Sorry for the long post.

Anonymous said...

Hi Joitske, sounds very familiar. When we lived in rural Nigeria, we used to call the putting on, changing wicks, reducing smoke etc. of the kerosine fridges our 'luxury suffering' or our 'daily exercise'. Later in town we had electricity + the frustration when it was off. Now I have Blogger-beta (!) + the frustration when it forces me to type my comment to your blog all over again, just because I have to sign in as a beta-user...

Joitske said...

Hi, the long comment by Cindy made me think more about the abundance and not being careful about what you print/read.. It's true that we get more easily into a scanning/not reading carefully mode. That's why I like to read books. It reminded me of the water graph, with improved water access, it's amazing how the number of liters used per person goes up! Whereas you would say water is something which has a certain limit in needs.

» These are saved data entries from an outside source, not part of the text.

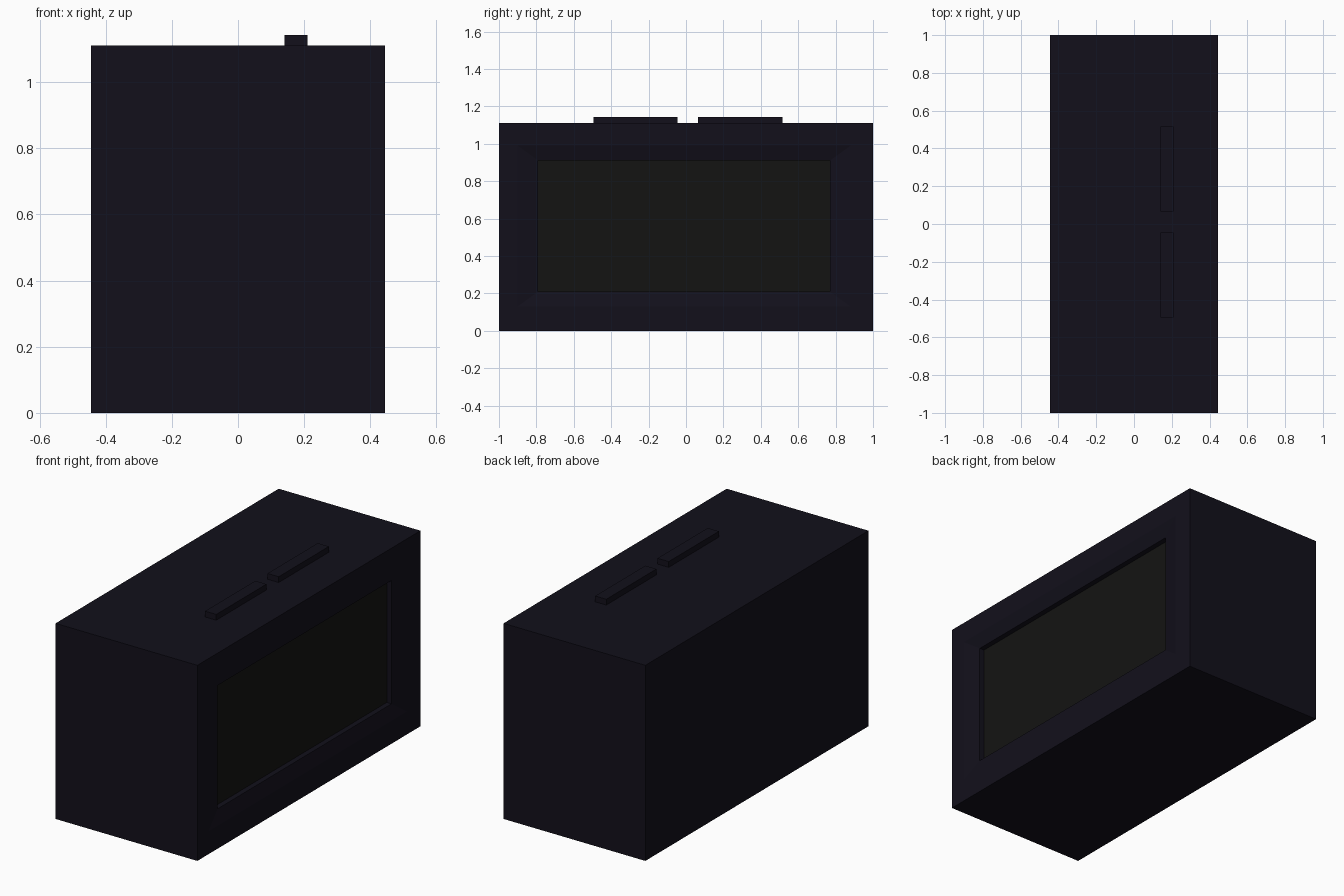
import bpy, bmesh

if "Cube" in bpy.data.objects:
    bpy.data.objects.remove(bpy.data.objects["Cube"])


def material(name, rgb):
    m = bpy.data.materials.new(name)
    m.diffuse_color = (*rgb, 1)
    m.use_nodes = True
    m.node_tree.nodes["Principled BSDF"].inputs["Base Color"].default_value = m.diffuse_color
    return m


navy = material("dark_casing", (0.006, 0.005, 0.011))
black = material("dark_glass", (0.007, 0.007, 0.006))


def ring_solid(name, rings, mat, cap_end=True):
    """Skin rectangles (x, y0, y1, z0, z1) one after another along x."""
    bm = bmesh.new()
    loops = [[bm.verts.new((x, y, z)) for y, z in
              ((y0, z0), (y1, z0), (y1, z1), (y0, z1))]
             for x, y0, y1, z0, z1 in rings]
    for a, b in zip(loops, loops[1:]):
        for i in range(4):
            j = (i + 1) % 4
            bm.faces.new((a[i], a[j], b[j], b[i]))
    bm.faces.new(loops[0][::-1])
    if cap_end:
        bm.faces.new(loops[-1])
    me = bpy.data.meshes.new(name)
    bm.to_mesh(me)
    bm.free()
    ob = bpy.data.objects.new(name, me)
    me.materials.append(mat)
    bpy.context.collection.objects.link(ob)
    return ob


W, H = 0.445, 1.11

# Casing with a sloped frame and a stepped recess on the +x side
ring_solid("casing", [
    (-W, -1, 1, 0, H),
    (W, -1, 1, 0, H),
    (W, -0.90, 0.88, 0.13, 0.99),
    (W - 0.02, -0.79, 0.77, 0.21, 0.91),
    (W - 0.05, -0.79, 0.77, 0.21, 0.91),
], navy, cap_end=False)

# Display panel closing the recess
bm = bmesh.new()
bm.faces.new([bm.verts.new((W - 0.05, y, z)) for y, z in
              ((-0.79, 0.21), (0.77, 0.21), (0.77, 0.91), (-0.79, 0.91))])
me = bpy.data.meshes.new("display_panel")
bm.to_mesh(me)
bm.free()
me.materials.append(black)
bpy.context.collection.objects.link(bpy.data.objects.new("display_panel", me))

# Two long bar buttons on top
for name, y0, y1 in (("front_button", -0.495, -0.045), ("rear_button", 0.065, 0.515)):
    ring_solid(name, [(0.14, y0, y1, H - 0.02, 1.143),
                      (0.21, y0, y1, H - 0.02, 1.143)], navy)
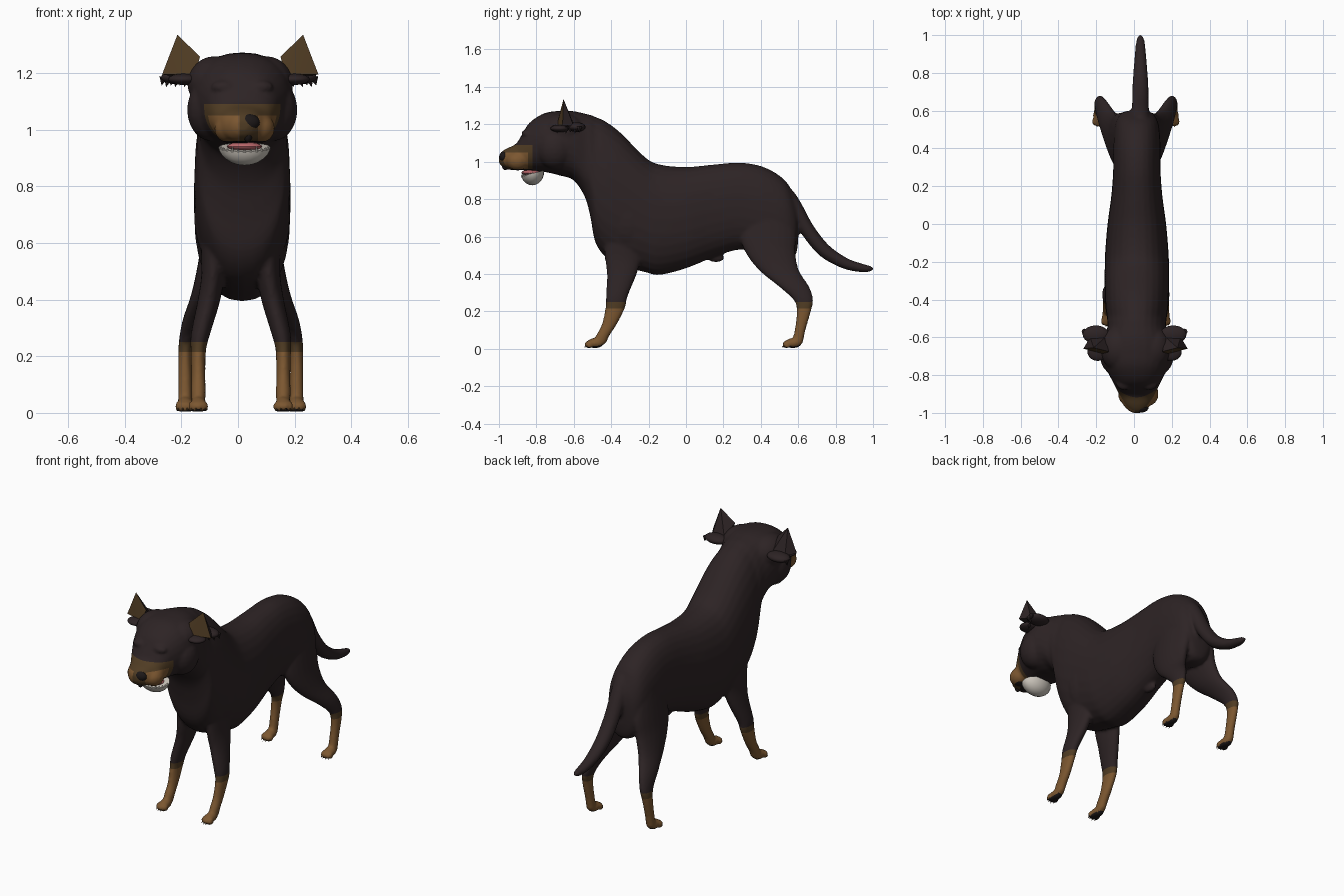
import bpy, bmesh, math
from mathutils import Vector, Matrix

cube = bpy.data.objects.get("Cube")
if cube:
    bpy.data.objects.remove(cube, do_unlink=True)


def material(name, rgb):
    m = bpy.data.materials.new(name)
    m.use_nodes = True
    m.diffuse_color = (*rgb, 1)
    m.node_tree.nodes["Principled BSDF"].inputs["Base Color"].default_value = (*rgb, 1)
    return m


COAT = material("dark coat", (.026, .017, .018))
TAN = material("tan", (.2, .095, .03))
BLEND = material("dark tan", (.08, .045, .017))
BLACK = material("black", (.012, .009, .009))
IVORY = material("ivory", (.6, .56, .5))
PINK = material("pink", (.5, .14, .15))
CX = .015
SIDES = ((-1, "right"), (1, "left"))


def finish(name, bm, mats, angle=40):
    me = bpy.data.meshes.new(name)
    bm.to_mesh(me)
    bm.free()
    for m in mats:
        me.materials.append(m)
    ob = bpy.data.objects.new(name, me)
    bpy.context.collection.objects.link(ob)
    bpy.ops.object.select_all(action='DESELECT')
    ob.select_set(True)
    bpy.context.view_layer.objects.active = ob
    bpy.ops.object.shade_smooth_by_angle(angle=math.radians(angle))
    return ob


def smooth_rows(rows, steps=4):
    """Catmull-Rom interpolation between rows of ring values."""
    out = []
    for i in range(len(rows) - 1):
        a, b, c, d = (Vector(rows[min(max(i + k, 0), len(rows) - 1)]) for k in (-1, 0, 1, 2))
        for s in range(steps):
            t = s / steps
            out.append(.5 * (2 * b + (c - a) * t + (2 * a - 5 * b + 4 * c - d) * t * t
                             + (3 * b - a - 3 * c + d) * t ** 3))
    return out + [Vector(rows[-1])]


def loft(bm, rings, n=28, power=.88):
    """Closed tube through rings of (centre, u axis, v axis)."""
    loops = []
    for c, u, v in rings:
        ring = []
        for k in range(n):
            a = math.tau * k / n
            p, q = math.cos(a), math.sin(a)
            ring.append(bm.verts.new(c + u * math.copysign(abs(p) ** power, p)
                                     + v * math.copysign(abs(q) ** power, q)))
        loops.append(ring)
    faces = [bm.faces.new(loops[0]), bm.faces.new(loops[-1][::-1])]
    for r0, r1 in zip(loops, loops[1:]):
        for k in range(n):
            faces.append(bm.faces.new((r0[k], r1[k], r1[(k + 1) % n], r0[(k + 1) % n])))
    bmesh.ops.recalc_face_normals(bm, faces=faces)


def blob(bm, centre, radii):
    m = Matrix.Translation(centre) @ Matrix.Diagonal((*radii, 1))
    bmesh.ops.create_uvsphere(bm, u_segments=20, v_segments=12, radius=1, matrix=m)


def spike(bm, base, tip, r):
    base, tip = Vector(base), Vector(tip)
    d = tip - base
    m = Matrix.Translation((base + tip) / 2) @ d.to_track_quat('Z', 'Y').to_matrix().to_4x4()
    bmesh.ops.create_cone(bm, cap_ends=True, segments=8, radius1=r, radius2=0,
                          depth=d.length, matrix=m)


X, Y, Z = Vector((1, 0, 0)), Vector((0, 1, 0)), Vector((0, 0, 1))

# Trunk, neck and head: y, top, bottom, half width
TRUNK = [(.6, .74, .58, .04), (.585, .8, .5, .085), (.53, .9, .48, .115), (.42, .97, .5, .125),
         (.29, .995, .53, .125), (.15, .985, .49, .135), (0, .972, .43, .155),
         (-.14, .985, .395, .167), (-.22, 1.025, .41, .17), (-.35, 1.155, .445, .17),
         (-.43, 1.215, .49, .167), (-.485, 1.24, .57, .16), (-.51, 1.25, .7, .157),
         (-.54, 1.257, .81, .155), (-.6, 1.27, .9, .17), (-.67, 1.272, .925, .18),
         (-.755, 1.26, .945, .165), (-.835, 1.21, .95, .128), (-.88, 1.14, .955, .105),
         (-.91, 1.095, .955, .09), (-.96, 1.07, .96, .07), (-.99, 1.05, .98, .04),
         (-1, 1.03, 1, .02)]
# Legs: side offset, y, z, half width, half depth
FRONT = [(.1, -.32, .64, .045, .12), (.098, -.335, .5, .041, .1), (.112, -.343, .4, .04, .08),
         (.142, -.37, .28, .034, .058), (.15, -.378, .22, .027, .053), (.15, -.41, .13, .025, .04),
         (.15, -.445, .07, .026, .036), (.15, -.46, .03, .024, .034)]
REAR = [(.075, .44, .78, .04, .11), (.082, .44, .62, .056, .148), (.1, .45, .52, .053, .135),
        (.13, .497, .42, .045, .107), (.17, .58, .33, .035, .08), (.19, .628, .26, .028, .052),
        (.197, .63, .2, .024, .038), (.197, .61, .1, .024, .029), (.197, .595, .03, .025, .03)]
# Tail: y, z, radius
TAIL = [(.46, .88, .04), (.53, .83, .046), (.58, .76, .046), (.65, .635, .044), (.74, .525, .042),
        (.85, .457, .034), (.94, .432, .026), (.98, .428, .019), (1, .426, .009)]

bm = bmesh.new()
loft(bm, [(Vector((CX, y, (t + b) / 2)), X * w, Z * (t - b) / 2)
          for y, t, b, w in smooth_rows(TRUNK)])
tail = smooth_rows(TAIL)
rings = []
for i, (y, z, r) in enumerate(tail):
    p, q = tail[max(i - 1, 0)], tail[min(i + 1, len(tail) - 1)]
    d = Vector((0, q[0] - p[0], q[1] - p[1])).normalized()
    rings.append((Vector((.034, y, z)), X * r, X.cross(d) * r * .88))
loft(bm, rings, 20, 1)
claws = bmesh.new()
for s, _ in SIDES:
    for rows, foot_y in ((FRONT, -.485), (REAR, .572)):
        loft(bm, [(Vector((.01 + s * o, y, z)), X * rx, Y * ry)
                  for o, y, z, rx, ry in smooth_rows(rows)], 20, 1)
        x = .01 + s * rows[-1][0]
        blob(bm, (x, foot_y, .03), (.03, .046, .027))
        # Toes and claws
        for k in (-1.5, -.5, .5, 1.5):
            ty = foot_y - .042 + abs(k) * .008
            blob(bm, (x + k * .016, ty, .022), (.011, .02, .02))
            spike(claws, (x + k * .016, ty - .012, .016), (x + k * .016, ty - .023, .006), .004)
    # Lips, brows, cheeks, temples and shoulder blades
    blob(bm, (CX + .008 + s * .055, -.9, 1.005), (.052, .062, .052))
    blob(bm, (CX + s * .065, -.845, 1.15), (.045, .035, .025))
    blob(bm, (CX + s * .11, -.7, 1.07), (.085, .1, .11))
    blob(bm, (.008 + s * .088, -.66, 1.165), (.1, .12, .095))
    blob(bm, (CX + s * .1, -.3, .7), (.07, .13, .17))
blob(bm, (CX, .16, .485), (.02, .045, .022))

# Fuse the parts into one skin
body = finish("body", bm, [COAT])
mod = body.modifiers.new("fuse", 'REMESH')
mod.mode, mod.voxel_size = 'VOXEL', .009
mod = body.modifiers.new("soften", 'SMOOTH')
mod.factor, mod.iterations = .5, 3
fused = bpy.data.meshes.new_from_object(body.evaluated_get(bpy.context.evaluated_depsgraph_get()))
bpy.data.objects.remove(body, do_unlink=True)
bm = bmesh.new()
bm.from_mesh(fused)
# Cut clean colour borders
for axis, values in ((Z, (.215, .25, .96, 1.05, 1.09)), (Y, (-.82, -.845)), (X, (.005, .07))):
    for v in values:
        bmesh.ops.bisect_plane(bm, geom=bm.verts[:] + bm.edges[:] + bm.faces[:],
                               plane_co=axis * v, plane_no=axis)
for f in bm.faces:
    c = f.calc_center_median()
    f.material_index = 0
    if c.z < .25:
        f.material_index = 2 if c.z > .215 else 1
        if c.z < .02 and f.normal.z < -.6:
            f.material_index = 3
    elif c.y < -.82 and c.z < 1.09:
        # Tan cheeks either side of a darker bridge
        cheek = c.y < -.845 and c.z < 1.05 and not .005 < c.x < .07
        f.material_index = 1 if cheek else 2
        if c.z < .96:
            f.material_index = 3
finish("body", bm, [COAT, TAN, BLEND, BLACK], 60)
finish("claws", claws, [BLEND])

# Nose with the groove below it
bm = bmesh.new()
blob(bm, (.035, -.972, 1.026), (.042, .027, .03))
blob(bm, (.035, -.966, .985), (.016, .02, .03))
finish("nose", bm, [BLACK])

# Open lower jaw, tongue and teeth
JAW = Vector((CX + .008, -.822, .938))
bm = bmesh.new()
blob(bm, JAW + Z * .012, (.094, .064, .076))
bmesh.ops.bisect_plane(bm, geom=bm.verts[:] + bm.edges[:] + bm.faces[:], plane_co=JAW,
                       plane_no=Z - Y * .25, clear_outer=True)
rim = [e for e in bm.edges if e.is_boundary]
bmesh.ops.holes_fill(bm, edges=rim, sides=0)
finish("lower_jaw", bm, [IVORY])
bm = bmesh.new()
blob(bm, JAW + Vector((0, -.008, .003)), (.062, .05, .016))
finish("tongue", bm, [PINK])
bm = bmesh.new()
for k in range(13):
    a = math.pi * (1 + k / 12)
    p = JAW + Vector((.085 * math.cos(a), .056 * math.sin(a), .014 * math.sin(a) - .004))
    spike(bm, p, p + Z * (.022 if k in (4, 8) else .012), .006)
finish("teeth", bm, [IVORY])

# Pricked ears with ragged flaps beneath
for s, side in SIDES:
    bm = bmesh.new()
    for x, y, z in ((.222, -.655, 1.335), (.276, -.66, 1.195), (.16, -.69, 1.195),
                    (.142, -.675, 1.258), (.16, -.6, 1.2), (.24, -.6, 1.19)):
        bm.verts.new((.008 + s * x, y, z))
    bmesh.ops.convex_hull(bm, input=bm.verts[:])
    bmesh.ops.recalc_face_normals(bm, faces=bm.faces[:])
    for f in bm.faces:
        f.material_index = int(f.normal.y < -.5)
    finish(side + "_ear", bm, [COAT, BLEND], 20)
    bm = bmesh.new()
    blob(bm, (.003 + s * .205, -.585, 1.185), (.07, .048, .026))
    blob(bm, (.003 + s * .195, -.675, 1.178), (.055, .05, .02))
    for k in range(6):
        x = .003 + s * (.185 + .016 * k)
        y = -.69 + .024 * k
        spike(bm, (x, y, 1.185), (x + s * .008, y, 1.15 + .006 * (k % 2)), .016)
    finish(side + "_ear_flap", bm, [COAT])
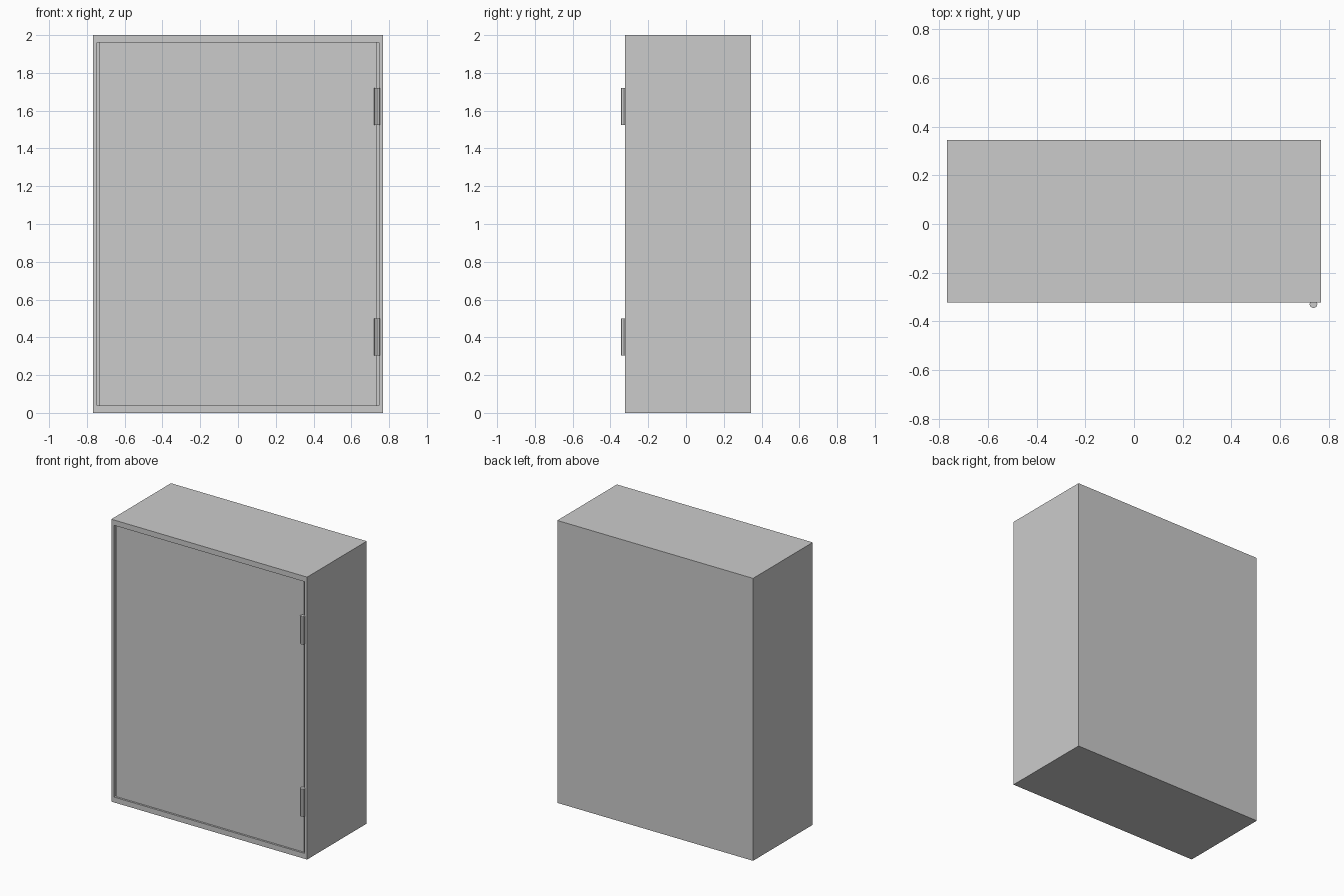
import bpy, bmesh
from mathutils import Vector

if "Cube" in bpy.data.objects:
    bpy.data.objects.remove(bpy.data.objects["Cube"])

FRONT, BACK = -0.322, 0.345
HALF_W, HEIGHT = 0.767, 2.0
SIDE, RAIL = 0.029, 0.038      # frame thickness: sides, top/bottom
GAP = 0.002


def finish(name, bm):
    mesh = bpy.data.meshes.new(name)
    bmesh.ops.recalc_face_normals(bm, faces=bm.faces)
    bm.to_mesh(mesh)
    bm.free()
    obj = bpy.data.objects.new(name, mesh)
    bpy.context.collection.objects.link(obj)
    return obj


def box_bm(lo, hi):
    bm = bmesh.new()
    bmesh.ops.create_cube(bm, size=1)
    lo, hi = Vector(lo), Vector(hi)
    for v in bm.verts:
        v.co = (lo + hi) / 2 + v.co * (hi - lo)
    return bm


# Cabinet body: box with an open, hollow front
bm = box_bm((-HALF_W, FRONT, 0), (HALF_W, BACK, HEIGHT))
bm.normal_update()
front = min(bm.faces, key=lambda f: f.calc_center_median().y)
bmesh.ops.inset_individual(bm, faces=[front], thickness=SIDE)
for v in front.verts:
    v.co.z = RAIL if v.co.z < 1 else HEIGHT - RAIL
hole = bmesh.ops.extrude_discrete_faces(bm, faces=[front])["faces"][0]
for v in hole.verts:
    v.co.y = BACK - SIDE
finish("cabinet_body", bm)

# Door: flat panel set slightly back inside the frame
dx = HALF_W - SIDE - GAP
finish("door", box_bm((-dx, FRONT + 0.01, RAIL + GAP),
                      (dx, FRONT + 0.04, HEIGHT - RAIL - GAP)))

# Hinges: eight-sided pins over the right-hand door seam
for name, z in (("lower_hinge", 0.403), ("upper_hinge", 1.623)):
    bm = bmesh.new()
    bmesh.ops.create_cone(bm, cap_ends=True, segments=8,
                          radius1=0.0165, radius2=0.0165, depth=0.196)
    bmesh.ops.translate(bm, verts=bm.verts, vec=(0.7365, -0.3285, z))
    finish(name, bm)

hoong said...

Recently I am also practicing being conscious on how I use water!! Watching others suffer, on TV, without water, long walks to fetch water ... Actually when I was growing up in Malaysia 50 odd years ago, we used well water untile I was about 8, and fetch drinking water from the tap ONLY 5 minutes walk from the house!! What luxury!

Anywy, there is two interesting books on technology and cultures that might be interesting to readers of Joitske's blog:

1) The Medium is the MASSAGE by Marshall McLuhan. 1967. It is a very small book and I think is only available at KB, the Hague.

2) The Skin of Culture -- Derrick De Kerckhove, 1995. (I am reading at present)

These two books kind of described how I feel about technologies and us, the human being. As McLuhan described how technologies become the extention of us -- car becomes our feet, TV our eyes, phone our ears etc. My reasoning is, if 'they are' just an extension of our body, should we let 'them' control us? Or we manage them?

hoong said...

Sorry .. I am back ...

Here is an interesting blog looking from a different angle ... It is from 37days, a blog by Patti